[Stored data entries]
- Opening Delimiter -

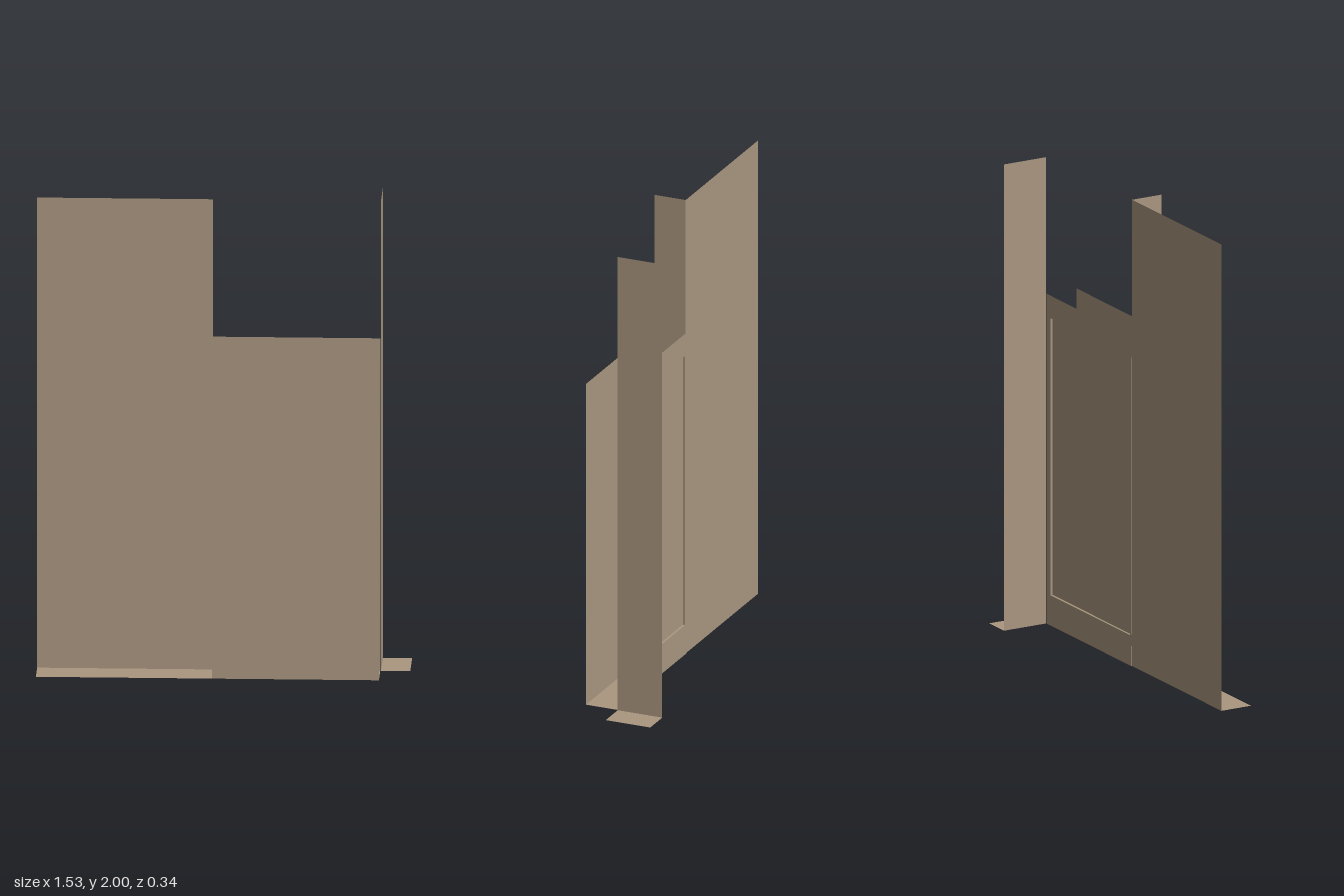
import * as THREE from 'three';

const taupe = new THREE.MeshStandardMaterial({ color: 0xaa9780, side: THREE.DoubleSide });
taupe.name = 'taupe';

export function createModel() {
  const root = new THREE.Group();
  root.name = 'wallPanels';

  function add(name, geometry) {
    const mesh = new THREE.Mesh(geometry, taupe);
    mesh.name = name;
    root.add(mesh);
  }
  // Sheets lying across x, y or z
  function sheetX(name, x, y0, y1, z0, z1) {
    add(name, new THREE.PlaneGeometry(z1 - z0, y1 - y0).rotateY(Math.PI / 2)
      .translate(x, (y0 + y1) / 2, (z0 + z1) / 2));
  }
  function sheetY(name, y, x0, x1, z0, z1) {
    add(name, new THREE.PlaneGeometry(x1 - x0, z1 - z0).rotateX(-Math.PI / 2)
      .translate((x0 + x1) / 2, y, (z0 + z1) / 2));
  }
  function sheetZ(name, z, x0, x1, y0, y1) {
    add(name, new THREE.PlaneGeometry(x1 - x0, y1 - y0)
      .translate((x0 + x1) / 2, (y0 + y1) / 2, z));
  }

  const left = -0.765, mid = -0.043, right = 0.642;
  const back = 0.032, front = 0.172, tall = 2, low = 1.415;

  // Tall wall with its full-height return
  sheetZ('tallWall', back, left, mid, 0, tall);
  sheetX('wallReturn', mid, 0, tall, back, front);

  // Low front wall
  sheetZ('lowFrontWall', front, mid, right, 0, low);

  // Low back wall with an opening for the recessed panel
  const zBack = 0.029, zRecess = 0.039;
  const x0 = -0.03, x1 = 0.61, y0 = 0.13, y1 = 1.318;
  const rect = (Type, a, b, c, d) => new Type([
    new THREE.Vector2(a, c), new THREE.Vector2(b, c),
    new THREE.Vector2(b, d), new THREE.Vector2(a, d),
  ]);
  const wall = rect(THREE.Shape, mid, right, 0, low);
  wall.holes.push(rect(THREE.Path, x0, x1, y0, y1));
  add('lowBackWall', new THREE.ShapeGeometry(wall).translate(0, 0, zBack));

  // Recessed panel and its four reveals
  sheetZ('recessPanel', zRecess, x0, x1, y0, y1);
  for (const x of [x0, x1]) sheetX('recessSide', x, y0, y1, zBack, zRecess);
  for (const y of [y0, y1]) sheetY('recessLedge', y, x0, x1, zBack, zRecess);

  // Side wall running backwards
  sheetX('sideWall', 0.645, 0, tall, -0.172, 0.028);

  // Floor strips
  sheetY('frontFloor', 0, left, right, back, front);
  sheetY('sideFloor', 0, 0.645, 0.765, -0.172, 0.028);

  return root;
}
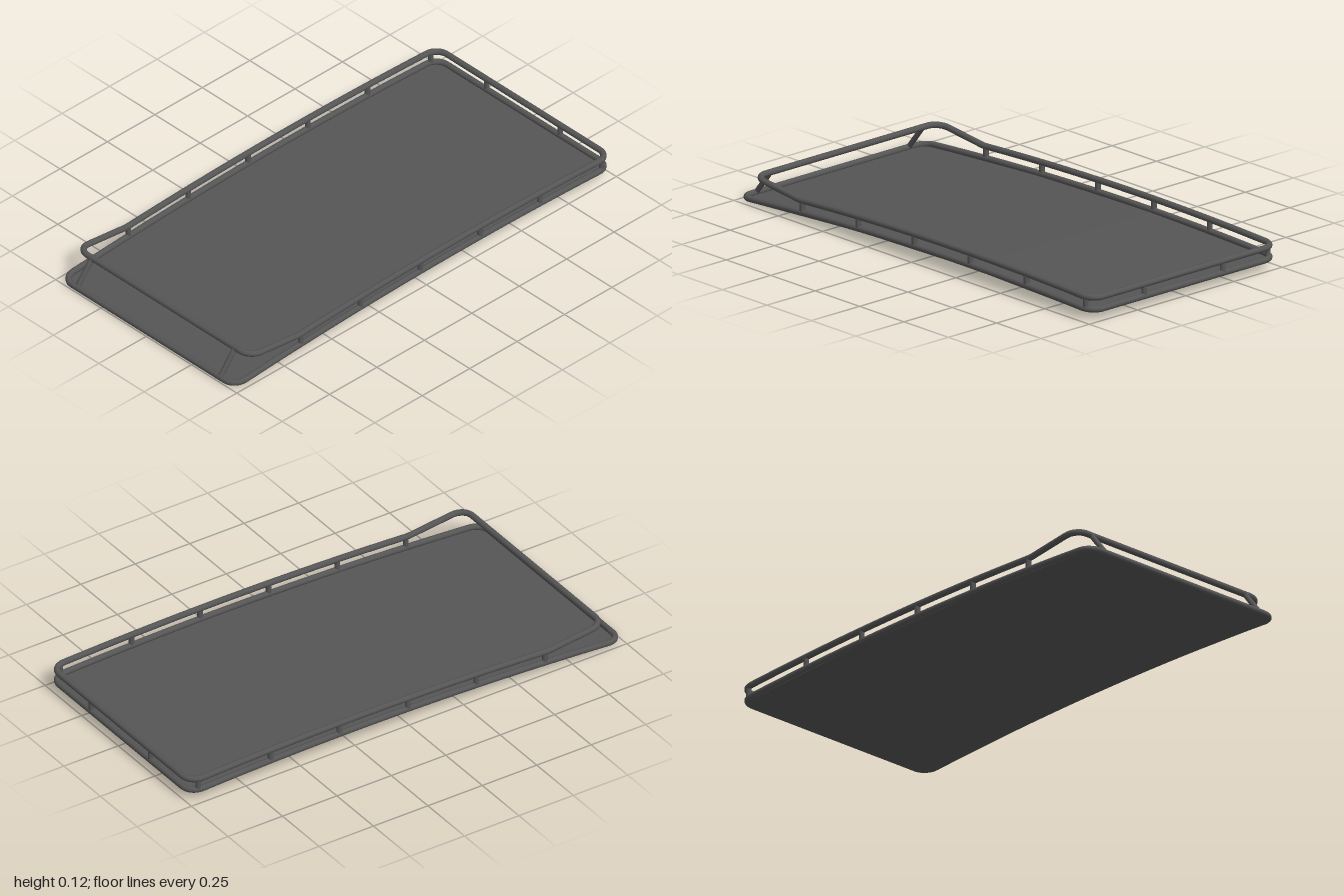
import * as THREE from 'three';

const HALF_W = 0.4755, BACK = -0.9875, FRONT = 0.9875, UPPER_FRONT = 0.908;
const TUBE = 0.0125, CORNER = 0.055, GAP = 0.048, KINK = 0.65;

// Gentle arch of the rack along its length
const lowerY = z => 0.06 - 0.031 * (z + 0.25) ** 2;
// The upper rail follows the arch, then rises straight towards the front
const upperY = z => z < KINK
  ? lowerY(z) + GAP
  : THREE.MathUtils.lerp(lowerY(KINK) + GAP, 0.1125, (z - KINK) / (UPPER_FRONT - KINK));

// Closed outline in x and z; each end has its own corner radius
function outline(halfW, z0, z1, r0, r1) {
  const pts = [];
  const corners = [[1, z1, r1, 0], [-1, z1, r1, 1], [-1, z0, r0, 2], [1, z0, r0, 3]];
  for (const [sx, z, r, quarter] of corners) {
    const sz = quarter < 2 ? 1 : -1;
    const n = r > 0 ? 8 : 0;
    for (let i = 0; i <= n; i++) {
      const a = (quarter + (n ? i / n : 0)) * Math.PI / 2;
      pts.push(new THREE.Vector2(sx * (halfW - r) + r * Math.cos(a), z - sz * r + r * Math.sin(a)));
    }
  }
  return pts;
}

// Closed tube around the outline, with its height set by z
function railGeometry(zFront, heightAt) {
  const corners = outline(HALF_W, BACK, zFront, CORNER, CORNER);
  const pts = [];
  corners.forEach((p, i) => {
    const q = corners[(i + 1) % corners.length];
    const steps = Math.max(1, Math.round(p.distanceTo(q) / 0.04));
    for (let s = 0; s < steps; s++) {
      const v = p.clone().lerp(q, s / steps);
      pts.push(new THREE.Vector3(v.x, heightAt(v.y), v.y));
    }
  });
  const curve = new THREE.CatmullRomCurve3(pts, true);
  curve.arcLengthDivisions = 1500;
  return new THREE.TubeGeometry(curve, 480, TUBE, 12, true);
}

// Flat slab between two stations, tilted to the chord of the arch
function panelGeometry(z0, z1, r0, r1) {
  const shape = new THREE.Shape(outline(HALF_W, z0, z1, r0, r1));
  const geo = new THREE.ExtrudeGeometry(shape, { depth: 0.005, bevelEnabled: false });
  geo.rotateX(Math.PI / 2);
  const pos = geo.attributes.position;
  for (let i = 0; i < pos.count; i++) {
    const t = (pos.getZ(i) - z0) / (z1 - z0);
    pos.setY(i, pos.getY(i) - 0.007 + THREE.MathUtils.lerp(lowerY(z0), lowerY(z1), t));
  }
  geo.computeVertexNormals();
  return geo;
}

export function createModel() {
  const group = new THREE.Group();
  const material = new THREE.MeshStandardMaterial({ color: 0x555555 });
  const add = (name, geo) => {
    const mesh = new THREE.Mesh(geo, material);
    mesh.name = name;
    group.add(mesh);
    return mesh;
  };
  // Round bar between two points
  const bar = (name, a, b, r) => {
    const mesh = add(name, new THREE.CylinderGeometry(r, r, a.distanceTo(b), 12));
    mesh.position.copy(a).lerp(b, 0.5);
    mesh.quaternion.setFromUnitVectors(new THREE.Vector3(0, 1, 0), b.clone().sub(a).normalize());
  };
  const post = (name, x, z) => bar(name,
    new THREE.Vector3(x, lowerY(z), z), new THREE.Vector3(x, upperY(z), z), 0.011);

  // Rails
  add('lowerRail', railGeometry(FRONT, lowerY));
  add('upperRail', railGeometry(UPPER_FRONT, upperY));

  // Floor in three panels
  add('rearPanel', panelGeometry(BACK, -0.3, CORNER, 0));
  add('middlePanel', panelGeometry(-0.3, 0.34, 0, 0));
  add('frontPanel', panelGeometry(0.34, FRONT, 0, CORNER));

  // Posts and front struts, mirrored
  for (const side of [1, -1]) {
    for (const z of [0.64, 0.325, 0.01, -0.305, -0.62, -0.95])
      post('sidePost', side * (z < -0.94 ? HALF_W - 0.004 : HALF_W), z);
    post('backPost', side * 0.203, BACK);
    bar('frontStrut',
      new THREE.Vector3(side * 0.395, lowerY(FRONT), FRONT),
      new THREE.Vector3(side * 0.395, upperY(UPPER_FRONT), UPPER_FRONT), 0.0105);
  }
  return group;
}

- Closing Delimiter -

• [Prompt]
Copy out each line of the data above, exactly, if it lies between the line holding "its four reveals" and the line holding "sheetX('sideWall', 0.645, 0, tall, -0.172, 0.028);", inclusive; copy no other line.

• [Result]
  // Recessed panel and its four reveals
  sheetZ('recessPanel', zRecess, x0, x1, y0, y1);
  for (const x of [x0, x1]) sheetX('recessSide', x, y0, y1, zBack, zRecess);
  for (const y of [y0, y1]) sheetY('recessLedge', y, x0, x1, zBack, zRecess);

  // Side wall running backwards
  sheetX('sideWall', 0.645, 0, tall, -0.172, 0.028);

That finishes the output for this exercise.